Saved data entries

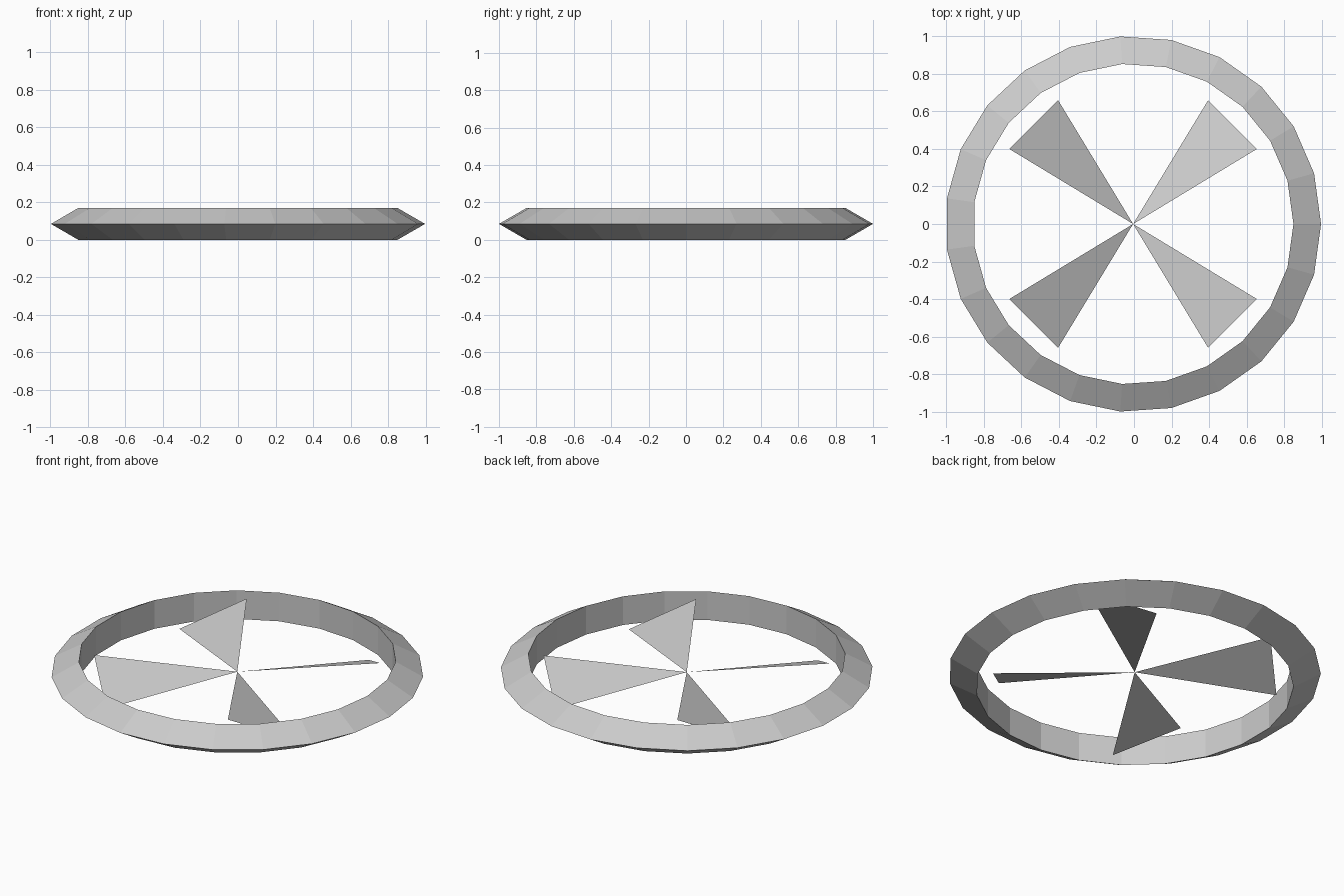
import bpy, bmesh
from math import cos, sin, pi, radians

if "Cube" in bpy.data.objects:
    bpy.data.objects.remove(bpy.data.objects["Cube"])

SEGMENTS = 23
CENTRE = (-0.0047, 0, 0.085)


def make_object(name, verts, faces):
    mesh = bpy.data.meshes.new(name)
    mesh.from_pydata(verts, [], faces)
    obj = bpy.data.objects.new(name, mesh)
    obj.location = CENTRE
    bpy.context.collection.objects.link(obj)
    return obj


# Outer ring: triangular section swept round the axis
profile = [(1.0023, 0), (0.855, 0.085), (0.855, -0.085)]
verts, faces = [], []
for i in range(SEGMENTS):
    a = 2 * pi * i / SEGMENTS
    verts += [(r * cos(a), r * sin(a), z) for r, z in profile]
    n = (i + 1) % SEGMENTS
    for j in range(3):
        k = (j + 1) % 3
        faces.append((3 * i + j, 3 * n + j, 3 * n + k, 3 * i + k))
make_object("ring", verts, faces)

# Four thin pitched fan blades meeting at the centre
for i in range(4):
    blade = make_object(
        f"blade_{i + 1}",
        [(0, 0, 0), (0.75, -0.184, 0.075), (0.75, 0.184, -0.075)],
        [(0, 1, 2)])
    blade.rotation_euler.z = radians(45 + 90 * i)
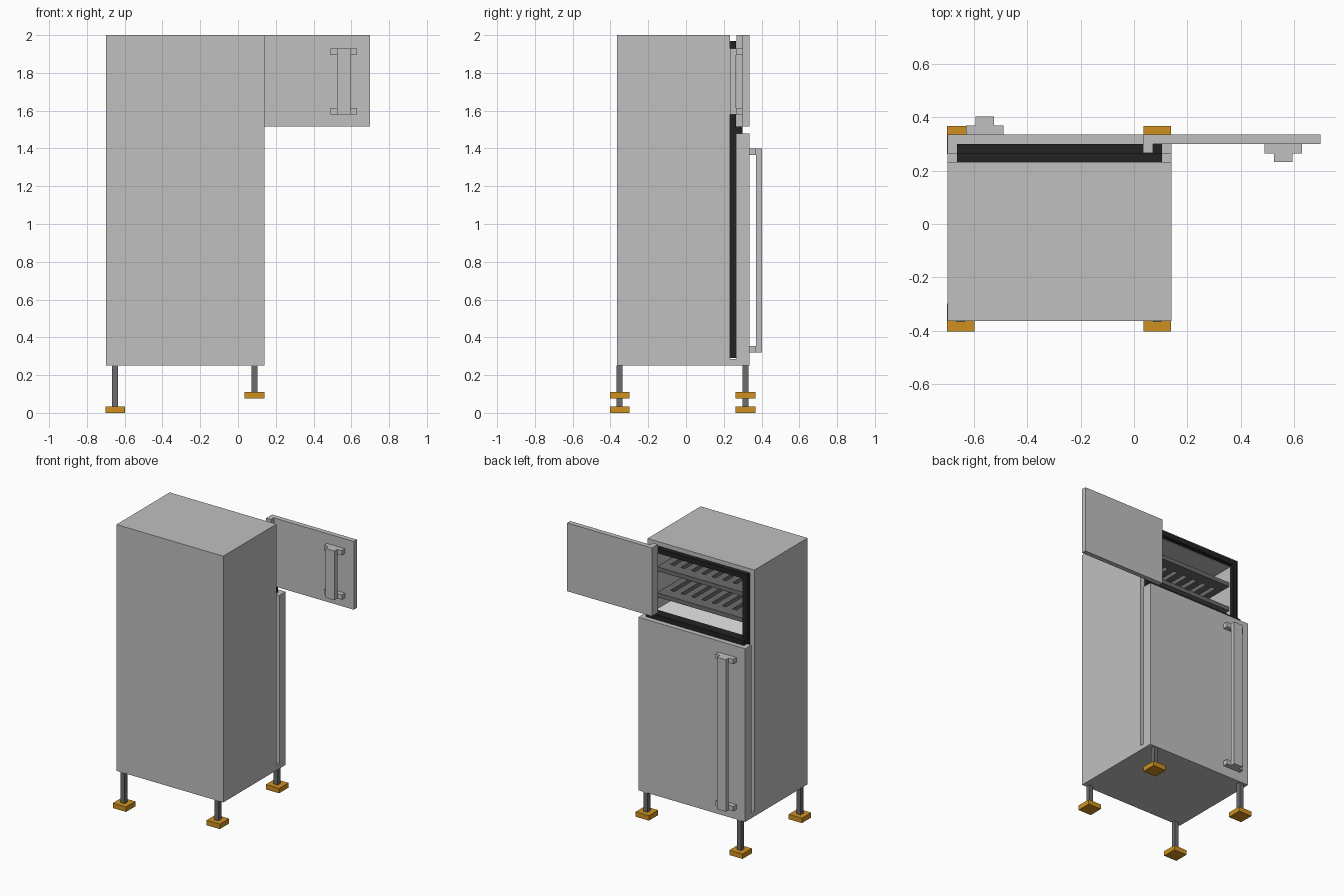
import bpy

if "Cube" in bpy.data.objects:
    bpy.data.objects.remove(bpy.data.objects["Cube"])


def material(name, rgb):
    m = bpy.data.materials.new(name)
    m.diffuse_color = (*rgb, 1)
    m.use_nodes = True
    m.node_tree.nodes["Principled BSDF"].inputs["Base Color"].default_value = m.diffuse_color
    return m


STEEL = material("light_grey", (0.53, 0.53, 0.53))
DARK = material("dark_grey", (0.15, 0.15, 0.15))
BLACK = material("black_rubber", (0.016, 0.016, 0.016))
ORANGE = material("orange", (0.62, 0.28, 0.015))
WHITE = material("white_liner", (0.88, 0.88, 0.88))


def boxes(name, mat, *parts):
    """One object made of boxes given as (x0, x1, y0, y1, z0, z1)."""
    verts, faces = [], []
    for x0, x1, y0, y1, z0, z1 in parts:
        n = len(verts)
        verts += [(x, y, z) for z in (z0, z1)
                  for x, y in ((x0, y0), (x1, y0), (x1, y1), (x0, y1))]
        faces += [(n + 3, n + 2, n + 1, n), (n + 4, n + 5, n + 6, n + 7)]
        for i in range(4):
            j = (i + 1) % 4
            faces.append((n + i, n + j, n + 4 + j, n + 4 + i))
    me = bpy.data.meshes.new(name)
    me.from_pydata(verts, [], faces)
    me.materials.append(mat)
    ob = bpy.data.objects.new(name, me)
    bpy.context.collection.objects.link(ob)
    return ob


X0, X1 = -0.70, 0.14          # cabinet sides
Y0, Y1 = -0.365, 0.232        # closed face, open face
Z0, Z1 = 0.25, 2.0
W = 0.07                      # wall thickness
T = 0.035                     # thin part thickness

# Hollow cabinet, open towards +y, with a lip at the bottom
boxes("cabinet", STEEL,
      (X0, X1, Y0, Y0 + T, Z0, Z1),
      (X0, X0 + W, Y0 + T, Y1, Z0, Z1),
      (X1 - W, X1, Y0 + T, Y1, Z0, Z1),
      (X0 + W, X1 - W, Y0 + T, Y1, Z1 - W, Z1),
      (X0 + W, X1 - W, Y0 + T, Y1, Z0, Z0 + W),
      (X0, X1, Y1, 0.265, Z0, Z0 + T))

# Floor of the upper compartment
boxes("compartment_floor", WHITE, (X0 + W, X1 - W, Y0 + T, Y1, 1.48, 1.515))

# Black seals around both openings, with the rail between the doors
gx0, gx1 = X0 + T, X1 - T
boxes("door_seal", BLACK,
      (gx0, gx0 + T, Y1, 0.265, 0.29, 1.97),
      (gx1 - T, gx1, Y1, 0.265, 0.29, 1.97),
      (gx0 + T, gx1 - T, Y1, 0.265, 1.935, 1.97),
      (gx0 + T, gx1 - T, Y1, 0.265, 0.29, 0.325),
      (gx0 + T, gx1 - T, Y1, 0.265, 1.445, 1.515))
boxes("middle_rail", BLACK, (gx0, gx1, 0.265, 0.30, 1.48, 1.515))

# Lower door (closed) and upper door (swung open, with its hinge strip)
boxes("lower_door", STEEL, (X0, X1, 0.265, 0.335, Z0, 1.48))
boxes("upper_door", STEEL, (0.034, 0.70, 0.30, 0.335, 1.515, Z1))
boxes("upper_hinge_strip", STEEL, (0.034, 0.071, 0.267, 0.30, 1.515, Z1))


# Handles: two brackets and a bar, standing out in direction s from face y
def handle(name, x, y, s, z0, z1):
    def span(a, b):
        return tuple(sorted((y + s * a, y + s * b)))
    boxes(name, STEEL,
          (x - 0.07, x + 0.07, *span(0, T), z0, z0 + T),
          (x - 0.07, x + 0.07, *span(0, T), z1 - T, z1),
          (x - 0.035, x + 0.035, *span(T, 0.068), z0, z1))


handle("lower_handle", -0.56, 0.335, 1, 0.32, 1.40)
handle("upper_handle", 0.56, 0.30, -1, 1.58, 1.93)

# Slatted shelves in the upper compartment
sx0, sx1, sy0, sy1 = X0 + W, X1 - W, Y0 + T, 0.225
for i, z in enumerate((1.60, 1.785)):
    z2 = z + 0.03
    parts = [(sx0, sx1, sy0, sy0 + 0.08, z, z2),
             (sx0, sx1, sy1 - 0.08, sy1, z, z2)]
    n = 8
    pitch = (sx1 - sx0 - 0.05) / n
    for k in range(n + 1):
        x = sx0 + k * pitch
        parts.append((x, x + 0.05, sy0 + 0.08, sy1 - 0.08, z, z2))
    boxes(f"shelf_{i + 1}", DARK, *parts)

# Legs and feet; the pair on the +x side is shorter
for side, x, zf in (("left", -0.65, 0.0), ("right", 0.087, 0.075)):
    for end, y in (("front", -0.351), ("back", 0.315)):
        boxes(f"{end}_{side}_leg", DARK,
              (x - 0.016, x + 0.016, y - 0.016, y + 0.016, zf + T, Z0))
        boxes(f"{end}_{side}_foot", ORANGE,
              (x - 0.052, x + 0.052, y - 0.052, y + 0.052, zf, zf + T))
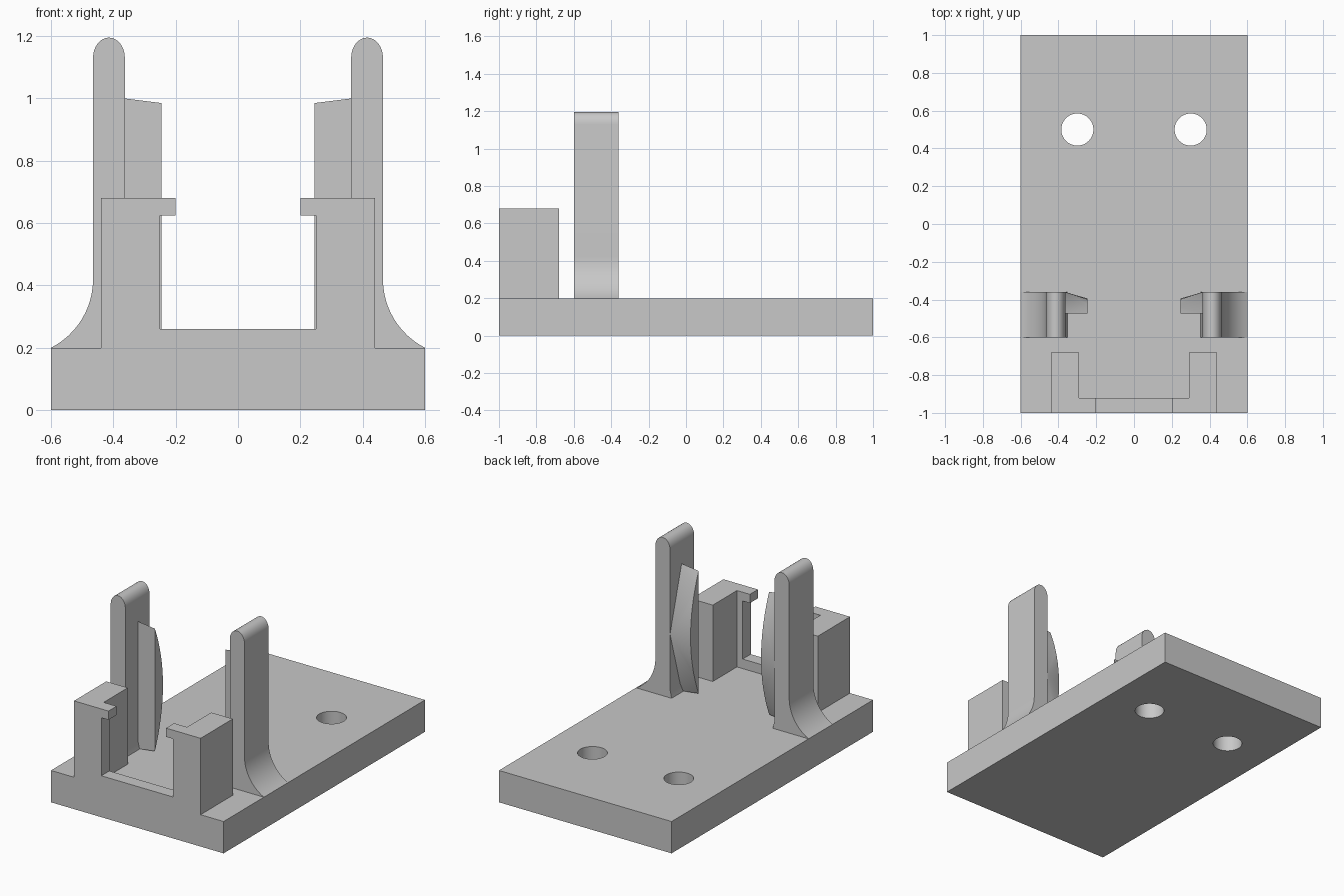
import bpy, bmesh, math
from mathutils import Vector

cube = bpy.data.objects.get("Cube")
if cube:
    bpy.data.objects.remove(cube, do_unlink=True)

grey = bpy.data.materials.new("light grey plastic")
grey.use_nodes = True
GREY = (0.58, 0.58, 0.58, 1)
grey.diffuse_color = GREY
grey.node_tree.nodes["Principled BSDF"].inputs["Base Color"].default_value = GREY


def finish(name, bm, smooth=False):
    bmesh.ops.recalc_face_normals(bm, faces=bm.faces)
    mesh = bpy.data.meshes.new(name)
    bm.to_mesh(mesh)
    bm.free()
    mesh.materials.append(grey)
    obj = bpy.data.objects.new(name, mesh)
    bpy.context.collection.objects.link(obj)
    if smooth:
        bpy.ops.object.select_all(action='DESELECT')
        obj.select_set(True)
        bpy.context.view_layer.objects.active = obj
        bpy.ops.object.shade_smooth_by_angle(angle=math.radians(25))
    return obj


def extrude(name, points, direction, smooth=False):
    """Sweep a closed outline along a direction."""
    bm = bmesh.new()
    face = bm.faces.new([bm.verts.new(p) for p in points])
    result = bmesh.ops.extrude_face_region(bm, geom=[face])
    moved = [v for v in result["geom"] if isinstance(v, bmesh.types.BMVert)]
    bmesh.ops.translate(bm, verts=moved, vec=Vector(direction))
    return finish(name, bm, smooth)


def box(name, x0, x1, y0, y1, z0, z1):
    base = [(x0, y0, z0), (x1, y0, z0), (x1, y1, z0), (x0, y1, z0)]
    return extrude(name, base, (0, 0, z1 - z0))


# Base plate with two screw holes
plate = box("base_plate", -0.6, 0.6, -1, 1, 0, 0.2)
for side in (-1, 1):
    ring = [(side * 0.3 + 0.085 * math.cos(k * math.tau / 48),
             0.5 + 0.085 * math.sin(k * math.tau / 48), -0.1) for k in range(48)]
    cutter = extrude("hole_cutter", ring, (0, 0, 0.4))
    cutter.hide_render = True
    cut = plate.modifiers.new("screw_hole", 'BOOLEAN')
    cut.operation, cut.solver, cut.object = 'DIFFERENCE', 'EXACT', cutter
    bpy.context.view_layer.objects.active = plate
    bpy.ops.object.modifier_apply(modifier=cut.name)
    bpy.data.objects.remove(cutter, do_unlink=True)
bpy.ops.object.select_all(action='DESELECT')
plate.select_set(True)
bpy.ops.object.shade_smooth_by_angle(angle=math.radians(25))

# Low sill between the front posts
box("front_sill", -0.25, 0.25, -1, -0.92, 0.2, 0.26)

# Clip arm outline: flared foot, straight shank, rounded tip
RADIUS = 0.247
foot = [(0.465 + RADIUS * (1 - math.cos(t)), 0.42 - RADIUS * math.sin(t))
        for t in (1.1 * (1 - k / 12) for k in range(13))]
tip = [(0.414 + 0.051 * math.cos(a), 1.13 + 0.065 * math.sin(a))
       for a in (math.pi * k / 16 for k in range(17))]
arm = foot + tip + [(0.363, 0.25), (0.352, 0.2)]

# Catch: triangular root on the arm, bowed edge on the inner side
root = [(0.365, -0.475, 1.0), (0.365, -0.36, 0.6), (0.365, -0.475, 0.2)]
bow = [(0.245, -0.475 + 0.08 * (1 - u * u), 0.6 + 0.385 * u)
       for u in (k / 8 - 1 for k in range(17))]

for side, label in ((-1, "right"), (1, "left")):
    # L-shaped post with a small overhanging lip
    plan = [(0.25, -1), (0.44, -1), (0.44, -0.68),
            (0.29, -0.68), (0.29, -0.92), (0.25, -0.92)]
    extrude(label + "_post", [(side * x, y, 0.2) for x, y in plan], (0, 0, 0.48))
    box(label + "_post_lip", *sorted((side * 0.2, side * 0.25)), -1, -0.92, 0.625, 0.68)

    extrude(label + "_clip_arm", [(side * x, -0.6, z) for x, z in arm],
            (0, 0.24, 0), smooth=True)

    bm = bmesh.new()
    for x, y, z in root + bow:
        bm.verts.new((side * x, y, z))
    bmesh.ops.convex_hull(bm, input=bm.verts[:])
    finish(label + "_clip_catch", bm, smooth=True)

# Exercise goal
For each line above that contains the word "remove", make a copy.

# Answer space
    bpy.data.objects.remove(bpy.data.objects["Cube"])
    bpy.data.objects.remove(bpy.data.objects["Cube"])
    bpy.data.objects.remove(cube, do_unlink=True)
    bpy.data.objects.remove(cutter, do_unlink=True)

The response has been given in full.